As I sit here, I feel thirsty. I finished my glass of water about 45 minutes ago and haven’t yet made it to the kitchen to refill it, because when I start working on a project, I don’t like to leave my desk until I’m finished.

So here I sit—my lips a little dry (typical for arid, desert winters) and my mouth craving more water—I ponder what it would be like to be really and truly thirsty

I don’t know real thirst. The longest I go without the water is the hours my body is sleeping. I have a water bottle in my car, three on my desk, a sparkling water tap at home, a regular water tap at home, a shower head, a toilet, a bathroom sink, a jug of distilled water in my refrigerator, an excellent sprinkler system outside, a water cooler in the office, a water fountain on every building in my city. Even though I live in a desert, I’m surrounded by water. It’s accessible and often free.

Wherever you live, I bet you have similar benefits.

But what if you didn’t.

Sendabie Hamda earns her income through farming and cattle raising, both of which are incredibly difficult during this El Niño drought.

Sendabie Hamda earns her income through farming and cattle raising, both of which are incredibly difficult during this El Niño drought.

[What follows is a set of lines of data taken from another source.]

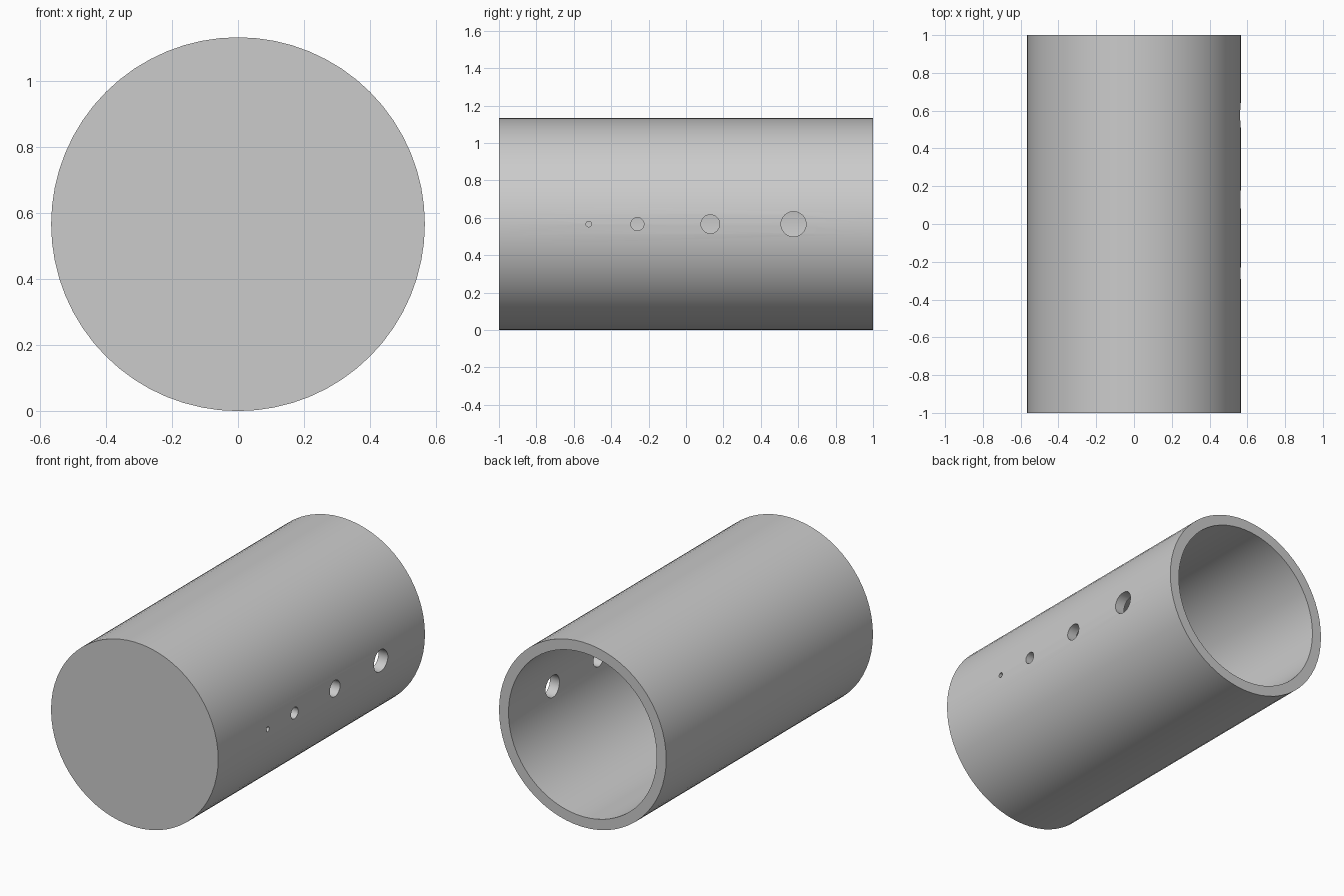
import bpy, bmesh, math
from mathutils import Matrix, Vector

cube = bpy.data.objects.get("Cube")
if cube:
    bpy.data.objects.remove(cube, do_unlink=True)

OUTER, INNER, FLOOR, SEGMENTS = 0.566, 0.502, 0.064, 64
AXIS_Z = OUTER

grey = bpy.data.materials.new("plain grey")
grey.use_nodes = True
grey.diffuse_color = (0.6, 0.6, 0.6, 1)
grey.node_tree.nodes["Principled BSDF"].inputs["Base Color"].default_value = (0.6, 0.6, 0.6, 1)


def add_object(name, bm):
    mesh = bpy.data.meshes.new(name)
    bm.to_mesh(mesh)
    bm.free()
    mesh.materials.append(grey)
    obj = bpy.data.objects.new(name, mesh)
    bpy.context.collection.objects.link(obj)
    return obj


# Cup: tube lying along y, closed at the front and open at the back
bm = bmesh.new()
profile = [(OUTER, -1), (OUTER, 1), (INNER, 1), (INNER, FLOOR - 1)]
rings = []
for radius, y in profile:
    ring = []
    for i in range(SEGMENTS):
        a = 2 * math.pi * i / SEGMENTS
        ring.append(bm.verts.new((radius * math.cos(a), y, AXIS_Z + radius * math.sin(a))))
    rings.append(ring)
for a, b in zip(rings, rings[1:]):
    for i in range(SEGMENTS):
        j = (i + 1) % SEGMENTS
        bm.faces.new((a[i], a[j], b[j], b[i]))
bm.faces.new(rings[0])
bm.faces.new(rings[-1])
bmesh.ops.recalc_face_normals(bm, faces=bm.faces)
cup = add_object("cup_body", bm)

# Row of round holes through the +x wall, growing towards the open end
bm = bmesh.new()
for y, radius in [(-0.52, 0.015), (-0.26, 0.035), (0.13, 0.05), (0.575, 0.067)]:
    place = Matrix.Translation(Vector((OUTER, y, AXIS_Z))) @ Matrix.Rotation(math.pi / 2, 4, "Y")
    bmesh.ops.create_cone(bm, cap_ends=True, segments=32, radius1=radius,
                          radius2=radius, depth=0.3, matrix=place)
cutter = add_object("hole_cutter", bm)
cutter.hide_render = True
cutter.hide_viewport = True

# Cut the holes and apply, then shade the curved walls smooth
cut = cup.modifiers.new("holes", "BOOLEAN")
cut.operation = "DIFFERENCE"
cut.solver = "EXACT"
cut.object = cutter
bpy.context.view_layer.objects.active = cup
cup.select_set(True)
bpy.ops.object.modifier_apply(modifier=cut.name)
bpy.data.objects.remove(cutter, do_unlink=True)
bpy.ops.object.shade_smooth_by_angle(angle=math.radians(30))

Sendabie Hamda, a 55-year-old mother of seven, is thirsty. Really, and actually thirsty. The closest water to her home is three hours away. That’s water to drink and bathe and feed to her cattle, her livelihood. Sendabie lives in Zeway, Ethiopia, a region severely affected by the El Niño drought, the worst drought in Ethiopia in 30 years.

For the last two years, Sendabie said there’s not be enough rain to grow any crops. She experienced only a few days of light showers and then… nothing.

“I have four goats and three cows,” Sendabie said. “I lost one goat, one cow and one heifer due to animal disease following the drought. Look, the ponds are dried up and there’s no other water source in the village. Therefore, we are forced to drive our cattle for hours to Lake Zeway to water them. We are also forced to walk more than three hours to get drinking water.”

This is thirst.

FH is trying to help quench the issue. FH is partnering with several organization to distribute water in Sendabie’s area and restore water schemes so that the communities will have better access. Some of these organziations are Japan Food for the Hungry International and Transform Aid out of Australia. You can help quench the thirsty too; click here to find out more.